== Work request ==
Exclude the pictures from your copy, and reproduce each entry below verbatim.

== Data provided ==
>>>
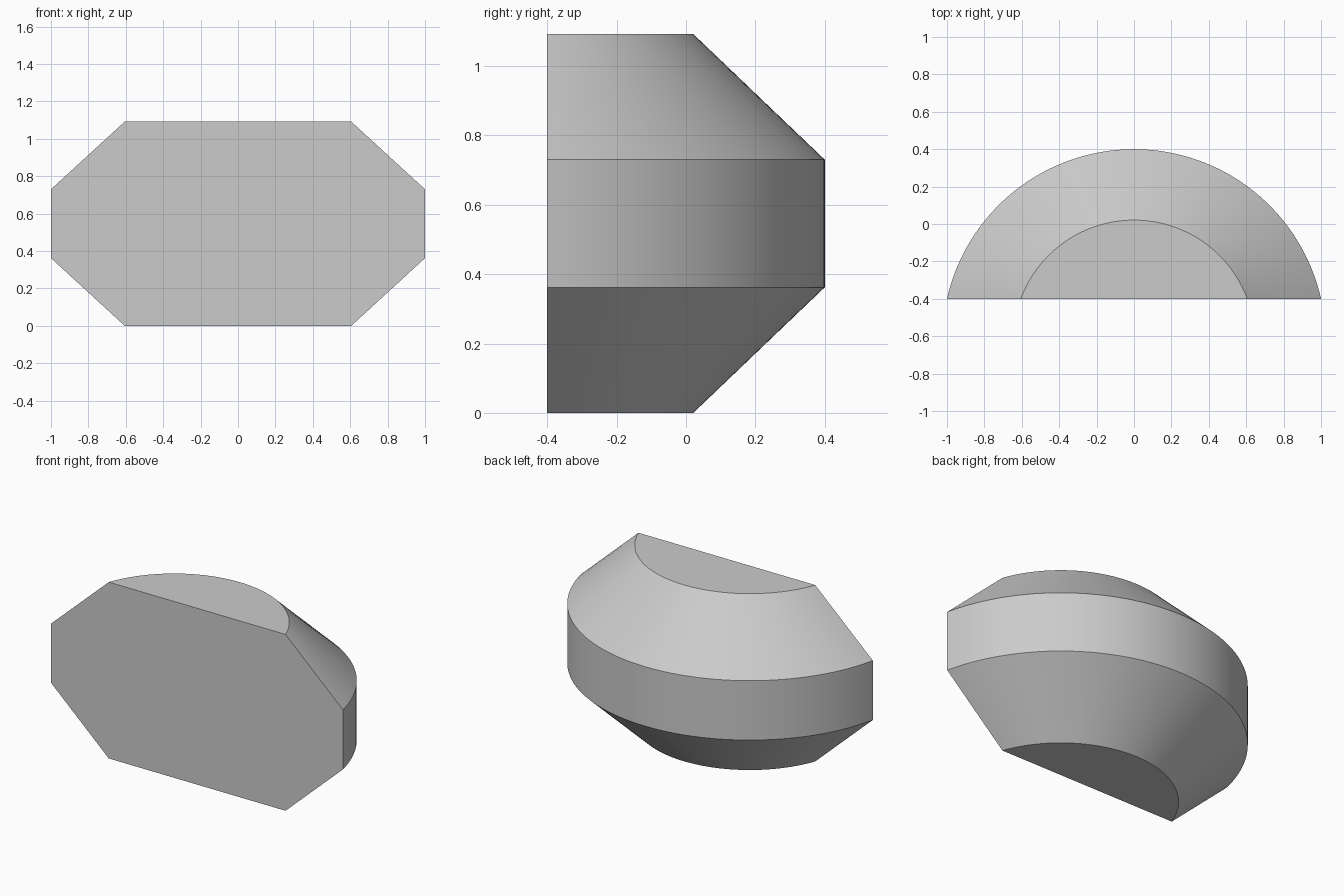
import bpy, bmesh, math

cube = bpy.data.objects.get("Cube")
if cube:
    bpy.data.objects.remove(cube, do_unlink=True)

SEGMENTS = 64
FRONT_Y = -0.4
CENTRE_Y = -0.625
# radius and height of each ring, bottom to top
PROFILE = [(0.646, 0.0), (1.025, 0.362), (1.025, 0.73), (0.646, 1.092)]

grey = bpy.data.materials.new("plain grey")
grey.use_nodes = True
colour = (0.6, 0.6, 0.6, 1)
grey.diffuse_color = colour
grey.node_tree.nodes["Principled BSDF"].inputs["Base Color"].default_value = colour


def arc(bm, radius, z):
    """Arc behind the flat front plane, from +x round to -x."""
    start = math.asin((FRONT_Y - CENTRE_Y) / radius)
    step = (math.pi - 2 * start) / SEGMENTS
    return [bm.verts.new((radius * math.cos(start + i * step),
                          CENTRE_Y + radius * math.sin(start + i * step), z))
            for i in range(SEGMENTS + 1)]


bm = bmesh.new()
rings = [arc(bm, r, z) for r, z in PROFILE]

# curved back bands
for low, high in zip(rings, rings[1:]):
    for i in range(SEGMENTS):
        bm.faces.new((low[i], low[i + 1], high[i + 1], high[i]))

# bottom, top and flat octagonal front
bm.faces.new(rings[0][::-1])
bm.faces.new(rings[-1])
bm.faces.new([ring[-1] for ring in rings] + [ring[0] for ring in rings[::-1]])
bmesh.ops.recalc_face_normals(bm, faces=bm.faces)

mesh = bpy.data.meshes.new("bevelled_half_drum")
bm.to_mesh(mesh)
bm.free()
mesh.materials.append(grey)
body = bpy.data.objects.new("bevelled_half_drum", mesh)
bpy.context.collection.objects.link(body)

bpy.context.view_layer.objects.active = body
body.select_set(True)
bpy.ops.object.shade_smooth_by_angle(angle=math.radians(25))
<<<
== Solution for this exercise ==
import bpy, bmesh, math

cube = bpy.data.objects.get("Cube")
if cube:
    bpy.data.objects.remove(cube, do_unlink=True)

SEGMENTS = 64
FRONT_Y = -0.4
CENTRE_Y = -0.625
# radius and height of each ring, bottom to top
PROFILE = [(0.646, 0.0), (1.025, 0.362), (1.025, 0.73), (0.646, 1.092)]

grey = bpy.data.materials.new("plain grey")
grey.use_nodes = True
colour = (0.6, 0.6, 0.6, 1)
grey.diffuse_color = colour
grey.node_tree.nodes["Principled BSDF"].inputs["Base Color"].default_value = colour


def arc(bm, radius, z):
    """Arc behind the flat front plane, from +x round to -x."""
    start = math.asin((FRONT_Y - CENTRE_Y) / radius)
    step = (math.pi - 2 * start) / SEGMENTS
    return [bm.verts.new((radius * math.cos(start + i * step),
                          CENTRE_Y + radius * math.sin(start + i * step), z))
            for i in range(SEGMENTS + 1)]


bm = bmesh.new()
rings = [arc(bm, r, z) for r, z in PROFILE]

# curved back bands
for low, high in zip(rings, rings[1:]):
    for i in range(SEGMENTS):
        bm.faces.new((low[i], low[i + 1], high[i + 1], high[i]))

# bottom, top and flat octagonal front
bm.faces.new(rings[0][::-1])
bm.faces.new(rings[-1])
bm.faces.new([ring[-1] for ring in rings] + [ring[0] for ring in rings[::-1]])
bmesh.ops.recalc_face_normals(bm, faces=bm.faces)

mesh = bpy.data.meshes.new("bevelled_half_drum")
bm.to_mesh(mesh)
bm.free()
mesh.materials.append(grey)
body = bpy.data.objects.new("bevelled_half_drum", mesh)
bpy.context.collection.objects.link(body)

bpy.context.view_layer.objects.active = body
body.select_set(True)
bpy.ops.object.shade_smooth_by_angle(angle=math.radians(25))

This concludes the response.